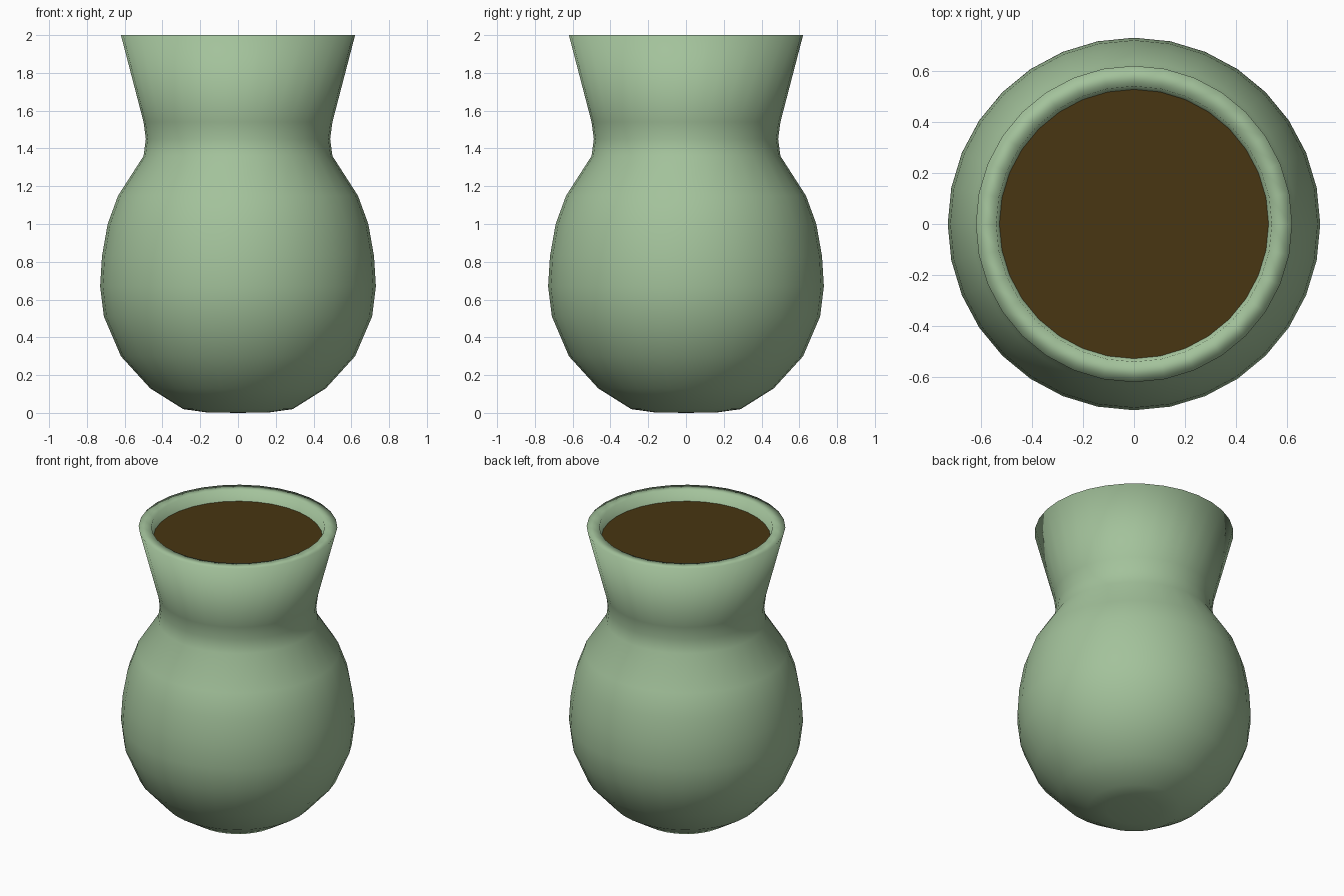
import bpy, bmesh, math

if "Cube" in bpy.data.objects:
    bpy.data.objects.remove(bpy.data.objects["Cube"])

SEGMENTS = 32


def material(name, rgb):
    m = bpy.data.materials.new(name)
    m.diffuse_color = (*rgb, 1)
    m.use_nodes = True
    m.node_tree.nodes["Principled BSDF"].inputs["Base Color"].default_value = m.diffuse_color
    return m


def lathe(name, profile, mat):
    """Spin (radius, height) points around z; zero radius closes to a pole."""
    bm = bmesh.new()
    rings = []
    for r, z in profile:
        if r == 0:
            rings.append([bm.verts.new((0, 0, z))] * SEGMENTS)
        else:
            rings.append([bm.verts.new((r * math.cos(2 * math.pi * i / SEGMENTS),
                                        r * math.sin(2 * math.pi * i / SEGMENTS), z))
                          for i in range(SEGMENTS)])
    for a, b in zip(rings, rings[1:]):
        for i in range(SEGMENTS):
            j = (i + 1) % SEGMENTS
            corners = list(dict.fromkeys((a[i], a[j], b[j], b[i])))
            bm.faces.new(corners).smooth = True
    mesh = bpy.data.meshes.new(name)
    bm.to_mesh(mesh)
    bm.free()
    mesh.materials.append(mat)
    obj = bpy.data.objects.new(name, mesh)
    bpy.context.collection.objects.link(obj)
    return obj


green = material("sage_green_glaze", (0.366, 0.539, 0.328))
brown = material("dark_brown_soil", (0.065, 0.037, 0.006))

# Round-bellied pot with narrow neck, flared mouth, flat lip and inner wall
lathe("pot", [
    (0, 0.0), (0.17, 0.003), (0.29, 0.02), (0.465, 0.13), (0.62, 0.30),
    (0.71, 0.51), (0.73, 0.67), (0.72, 0.83), (0.69, 1.0), (0.635, 1.15),
    (0.50, 1.36), (0.488, 1.45), (0.50, 1.54), (0.62, 2.0),
    (0.54, 2.0), (0.515, 1.86),
], green)

# Soil filling the mouth just below the lip
lathe("soil", [(0.528, 1.93), (0, 1.93)], brown)
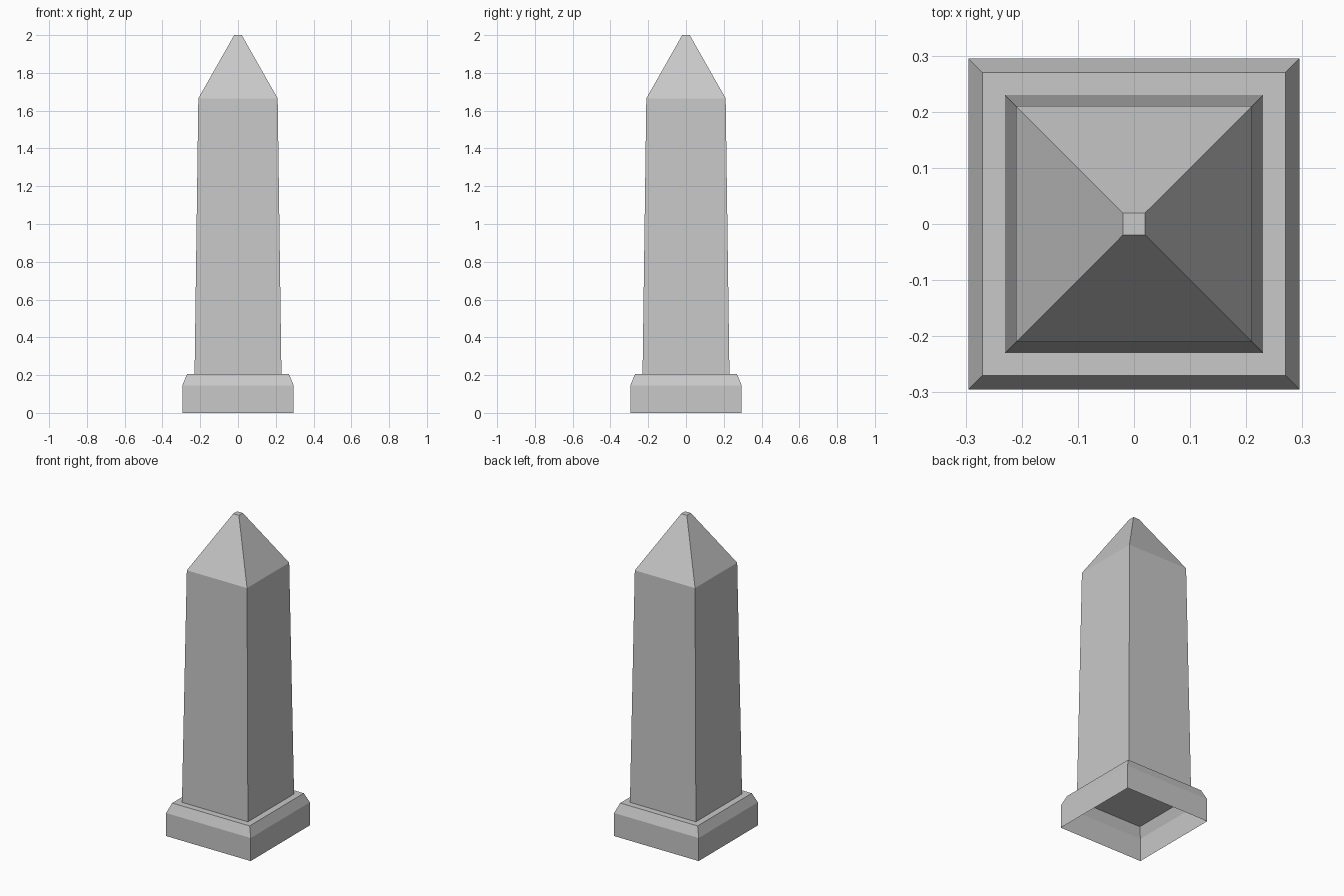
import bpy
import bmesh

# Remove the default cube
default = bpy.data.objects.get("Cube")
if default:
    bpy.data.objects.remove(default, do_unlink=True)

# Plain stone
stone = bpy.data.materials.new("grey_stone")
stone.use_nodes = True
colour = (0.58, 0.58, 0.58, 1.0)
stone.diffuse_color = colour
stone.node_tree.nodes["Principled BSDF"].inputs["Base Color"].default_value = colour

CORNERS = ((-1, -1), (1, -1), (1, 1), (-1, 1))


def square_loft(name, profile):
    """Join square rings given as (half width, height), closing only the top."""
    bm = bmesh.new()
    rings = [[bm.verts.new((x * half, y * half, z)) for x, y in CORNERS]
             for half, z in profile]
    for low, high in zip(rings, rings[1:]):
        for i in range(4):
            j = (i + 1) % 4
            bm.faces.new((low[i], low[j], high[j], high[i]))
    bm.faces.new(rings[-1])
    mesh = bpy.data.meshes.new(name)
    bm.to_mesh(mesh)
    bm.free()
    mesh.materials.append(stone)
    obj = bpy.data.objects.new(name, mesh)
    bpy.context.collection.objects.link(obj)
    return obj


# Plinth: hollow underneath, with a chamfered upper edge
square_loft("plinth", [(0.295, 0), (0.295, 0.145), (0.27, 0.205)])

# Tapered shaft rising into a pyramid with a small flat tip
square_loft("obelisk_shaft", [(0.23, 0.205), (0.21, 1.665), (0.02, 2)])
++++
### Assignment
Report, for the data above, every line in which the string "name" appears.

### Answer box
def material(name, rgb):
    m = bpy.data.materials.new(name)
def lathe(name, profile, mat):
    mesh = bpy.data.meshes.new(name)
    obj = bpy.data.objects.new(name, mesh)
def square_loft(name, profile):
    mesh = bpy.data.meshes.new(name)
    obj = bpy.data.objects.new(name, mesh)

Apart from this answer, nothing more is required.